- **WORK ORDER**:
Every line of the data below is to be written out again exactly.

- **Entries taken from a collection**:
——

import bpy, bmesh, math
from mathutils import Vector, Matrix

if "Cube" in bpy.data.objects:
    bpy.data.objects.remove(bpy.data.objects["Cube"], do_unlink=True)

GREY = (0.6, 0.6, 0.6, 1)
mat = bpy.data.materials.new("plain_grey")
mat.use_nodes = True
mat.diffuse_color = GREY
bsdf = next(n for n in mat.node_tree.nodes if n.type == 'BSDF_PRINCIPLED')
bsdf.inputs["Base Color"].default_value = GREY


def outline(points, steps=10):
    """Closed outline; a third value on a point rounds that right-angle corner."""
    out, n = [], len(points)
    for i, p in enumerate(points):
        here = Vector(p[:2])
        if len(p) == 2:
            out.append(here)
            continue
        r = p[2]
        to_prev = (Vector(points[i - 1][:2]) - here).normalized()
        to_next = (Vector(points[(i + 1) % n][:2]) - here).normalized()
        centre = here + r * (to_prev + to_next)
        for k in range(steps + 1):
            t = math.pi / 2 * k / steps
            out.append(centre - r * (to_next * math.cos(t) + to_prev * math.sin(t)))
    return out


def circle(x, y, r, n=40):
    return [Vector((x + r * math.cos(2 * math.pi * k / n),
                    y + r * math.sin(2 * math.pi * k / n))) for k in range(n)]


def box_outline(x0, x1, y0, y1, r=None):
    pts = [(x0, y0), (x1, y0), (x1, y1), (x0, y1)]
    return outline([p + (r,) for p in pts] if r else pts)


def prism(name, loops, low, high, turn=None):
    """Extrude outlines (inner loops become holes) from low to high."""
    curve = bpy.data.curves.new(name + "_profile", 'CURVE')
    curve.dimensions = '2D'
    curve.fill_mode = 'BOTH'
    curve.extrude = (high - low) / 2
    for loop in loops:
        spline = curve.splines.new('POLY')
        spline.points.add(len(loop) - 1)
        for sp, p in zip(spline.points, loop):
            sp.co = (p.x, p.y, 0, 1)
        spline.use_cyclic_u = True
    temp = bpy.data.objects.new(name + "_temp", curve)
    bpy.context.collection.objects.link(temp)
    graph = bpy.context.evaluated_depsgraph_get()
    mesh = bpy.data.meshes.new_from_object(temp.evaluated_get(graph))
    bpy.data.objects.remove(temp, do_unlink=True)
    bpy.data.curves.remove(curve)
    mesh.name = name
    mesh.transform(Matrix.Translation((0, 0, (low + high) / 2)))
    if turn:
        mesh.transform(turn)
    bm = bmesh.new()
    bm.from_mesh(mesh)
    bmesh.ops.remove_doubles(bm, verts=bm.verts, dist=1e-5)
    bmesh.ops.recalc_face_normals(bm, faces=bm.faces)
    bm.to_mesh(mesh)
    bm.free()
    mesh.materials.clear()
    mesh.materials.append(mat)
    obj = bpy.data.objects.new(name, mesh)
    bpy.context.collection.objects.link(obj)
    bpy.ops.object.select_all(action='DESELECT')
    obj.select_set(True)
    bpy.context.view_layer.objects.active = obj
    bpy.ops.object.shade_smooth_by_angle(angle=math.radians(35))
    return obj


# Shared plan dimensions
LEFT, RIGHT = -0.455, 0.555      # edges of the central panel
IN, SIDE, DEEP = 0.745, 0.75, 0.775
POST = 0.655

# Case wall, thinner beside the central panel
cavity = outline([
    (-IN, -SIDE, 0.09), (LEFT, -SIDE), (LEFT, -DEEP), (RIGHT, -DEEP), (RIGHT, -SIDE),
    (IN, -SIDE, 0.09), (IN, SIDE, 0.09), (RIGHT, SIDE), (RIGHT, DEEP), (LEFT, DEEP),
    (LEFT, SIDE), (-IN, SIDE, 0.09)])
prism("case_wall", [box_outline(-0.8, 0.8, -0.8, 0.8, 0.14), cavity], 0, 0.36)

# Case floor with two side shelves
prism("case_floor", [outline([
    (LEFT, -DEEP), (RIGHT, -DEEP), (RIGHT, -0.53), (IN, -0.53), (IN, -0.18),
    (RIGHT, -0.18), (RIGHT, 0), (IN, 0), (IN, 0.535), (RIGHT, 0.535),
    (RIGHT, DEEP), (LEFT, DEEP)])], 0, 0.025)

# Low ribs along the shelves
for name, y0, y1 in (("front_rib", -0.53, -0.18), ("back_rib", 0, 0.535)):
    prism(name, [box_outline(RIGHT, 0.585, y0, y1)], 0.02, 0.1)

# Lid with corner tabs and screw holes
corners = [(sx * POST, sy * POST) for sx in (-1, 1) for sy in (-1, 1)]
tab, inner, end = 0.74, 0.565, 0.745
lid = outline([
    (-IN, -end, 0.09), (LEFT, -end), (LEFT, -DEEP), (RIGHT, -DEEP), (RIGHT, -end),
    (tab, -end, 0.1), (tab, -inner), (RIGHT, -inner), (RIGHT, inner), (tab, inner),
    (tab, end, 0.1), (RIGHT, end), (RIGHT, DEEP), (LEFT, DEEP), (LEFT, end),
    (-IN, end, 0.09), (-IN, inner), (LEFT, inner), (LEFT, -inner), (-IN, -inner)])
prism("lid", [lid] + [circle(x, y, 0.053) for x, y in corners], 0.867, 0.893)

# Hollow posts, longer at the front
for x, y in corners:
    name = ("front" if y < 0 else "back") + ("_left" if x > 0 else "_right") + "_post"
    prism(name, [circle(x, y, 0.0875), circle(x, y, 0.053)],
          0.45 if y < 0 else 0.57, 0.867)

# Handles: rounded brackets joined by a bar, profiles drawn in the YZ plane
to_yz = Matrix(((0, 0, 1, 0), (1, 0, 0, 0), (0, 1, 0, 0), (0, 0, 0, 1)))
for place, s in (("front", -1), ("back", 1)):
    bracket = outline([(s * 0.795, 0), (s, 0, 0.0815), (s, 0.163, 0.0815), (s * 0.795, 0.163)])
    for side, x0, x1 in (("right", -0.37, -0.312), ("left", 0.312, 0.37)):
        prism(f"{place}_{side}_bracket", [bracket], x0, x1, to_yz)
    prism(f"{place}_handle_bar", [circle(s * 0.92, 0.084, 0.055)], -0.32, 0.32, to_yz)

——

- **TASK RESULT**:
import bpy, bmesh, math
from mathutils import Vector, Matrix

if "Cube" in bpy.data.objects:
    bpy.data.objects.remove(bpy.data.objects["Cube"], do_unlink=True)

GREY = (0.6, 0.6, 0.6, 1)
mat = bpy.data.materials.new("plain_grey")
mat.use_nodes = True
mat.diffuse_color = GREY
bsdf = next(n for n in mat.node_tree.nodes if n.type == 'BSDF_PRINCIPLED')
bsdf.inputs["Base Color"].default_value = GREY


def outline(points, steps=10):
    """Closed outline; a third value on a point rounds that right-angle corner."""
    out, n = [], len(points)
    for i, p in enumerate(points):
        here = Vector(p[:2])
        if len(p) == 2:
            out.append(here)
            continue
        r = p[2]
        to_prev = (Vector(points[i - 1][:2]) - here).normalized()
        to_next = (Vector(points[(i + 1) % n][:2]) - here).normalized()
        centre = here + r * (to_prev + to_next)
        for k in range(steps + 1):
            t = math.pi / 2 * k / steps
            out.append(centre - r * (to_next * math.cos(t) + to_prev * math.sin(t)))
    return out


def circle(x, y, r, n=40):
    return [Vector((x + r * math.cos(2 * math.pi * k / n),
                    y + r * math.sin(2 * math.pi * k / n))) for k in range(n)]


def box_outline(x0, x1, y0, y1, r=None):
    pts = [(x0, y0), (x1, y0), (x1, y1), (x0, y1)]
    return outline([p + (r,) for p in pts] if r else pts)


def prism(name, loops, low, high, turn=None):
    """Extrude outlines (inner loops become holes) from low to high."""
    curve = bpy.data.curves.new(name + "_profile", 'CURVE')
    curve.dimensions = '2D'
    curve.fill_mode = 'BOTH'
    curve.extrude = (high - low) / 2
    for loop in loops:
        spline = curve.splines.new('POLY')
        spline.points.add(len(loop) - 1)
        for sp, p in zip(spline.points, loop):
            sp.co = (p.x, p.y, 0, 1)
        spline.use_cyclic_u = True
    temp = bpy.data.objects.new(name + "_temp", curve)
    bpy.context.collection.objects.link(temp)
    graph = bpy.context.evaluated_depsgraph_get()
    mesh = bpy.data.meshes.new_from_object(temp.evaluated_get(graph))
    bpy.data.objects.remove(temp, do_unlink=True)
    bpy.data.curves.remove(curve)
    mesh.name = name
    mesh.transform(Matrix.Translation((0, 0, (low + high) / 2)))
    if turn:
        mesh.transform(turn)
    bm = bmesh.new()
    bm.from_mesh(mesh)
    bmesh.ops.remove_doubles(bm, verts=bm.verts, dist=1e-5)
    bmesh.ops.recalc_face_normals(bm, faces=bm.faces)
    bm.to_mesh(mesh)
    bm.free()
    mesh.materials.clear()
    mesh.materials.append(mat)
    obj = bpy.data.objects.new(name, mesh)
    bpy.context.collection.objects.link(obj)
    bpy.ops.object.select_all(action='DESELECT')
    obj.select_set(True)
    bpy.context.view_layer.objects.active = obj
    bpy.ops.object.shade_smooth_by_angle(angle=math.radians(35))
    return obj


# Shared plan dimensions
LEFT, RIGHT = -0.455, 0.555      # edges of the central panel
IN, SIDE, DEEP = 0.745, 0.75, 0.775
POST = 0.655

# Case wall, thinner beside the central panel
cavity = outline([
    (-IN, -SIDE, 0.09), (LEFT, -SIDE), (LEFT, -DEEP), (RIGHT, -DEEP), (RIGHT, -SIDE),
    (IN, -SIDE, 0.09), (IN, SIDE, 0.09), (RIGHT, SIDE), (RIGHT, DEEP), (LEFT, DEEP),
    (LEFT, SIDE), (-IN, SIDE, 0.09)])
prism("case_wall", [box_outline(-0.8, 0.8, -0.8, 0.8, 0.14), cavity], 0, 0.36)

# Case floor with two side shelves
prism("case_floor", [outline([
    (LEFT, -DEEP), (RIGHT, -DEEP), (RIGHT, -0.53), (IN, -0.53), (IN, -0.18),
    (RIGHT, -0.18), (RIGHT, 0), (IN, 0), (IN, 0.535), (RIGHT, 0.535),
    (RIGHT, DEEP), (LEFT, DEEP)])], 0, 0.025)

# Low ribs along the shelves
for name, y0, y1 in (("front_rib", -0.53, -0.18), ("back_rib", 0, 0.535)):
    prism(name, [box_outline(RIGHT, 0.585, y0, y1)], 0.02, 0.1)

# Lid with corner tabs and screw holes
corners = [(sx * POST, sy * POST) for sx in (-1, 1) for sy in (-1, 1)]
tab, inner, end = 0.74, 0.565, 0.745
lid = outline([
    (-IN, -end, 0.09), (LEFT, -end), (LEFT, -DEEP), (RIGHT, -DEEP), (RIGHT, -end),
    (tab, -end, 0.1), (tab, -inner), (RIGHT, -inner), (RIGHT, inner), (tab, inner),
    (tab, end, 0.1), (RIGHT, end), (RIGHT, DEEP), (LEFT, DEEP), (LEFT, end),
    (-IN, end, 0.09), (-IN, inner), (LEFT, inner), (LEFT, -inner), (-IN, -inner)])
prism("lid", [lid] + [circle(x, y, 0.053) for x, y in corners], 0.867, 0.893)

# Hollow posts, longer at the front
for x, y in corners:
    name = ("front" if y < 0 else "back") + ("_left" if x > 0 else "_right") + "_post"
    prism(name, [circle(x, y, 0.0875), circle(x, y, 0.053)],
          0.45 if y < 0 else 0.57, 0.867)

# Handles: rounded brackets joined by a bar, profiles drawn in the YZ plane
to_yz = Matrix(((0, 0, 1, 0), (1, 0, 0, 0), (0, 1, 0, 0), (0, 0, 0, 1)))
for place, s in (("front", -1), ("back", 1)):
    bracket = outline([(s * 0.795, 0), (s, 0, 0.0815), (s, 0.163, 0.0815), (s * 0.795, 0.163)])
    for side, x0, x1 in (("right", -0.37, -0.312), ("left", 0.312, 0.37)):
        prism(f"{place}_{side}_bracket", [bracket], x0, x1, to_yz)
    prism(f"{place}_handle_bar", [circle(s * 0.92, 0.084, 0.055)], -0.32, 0.32, to_yz)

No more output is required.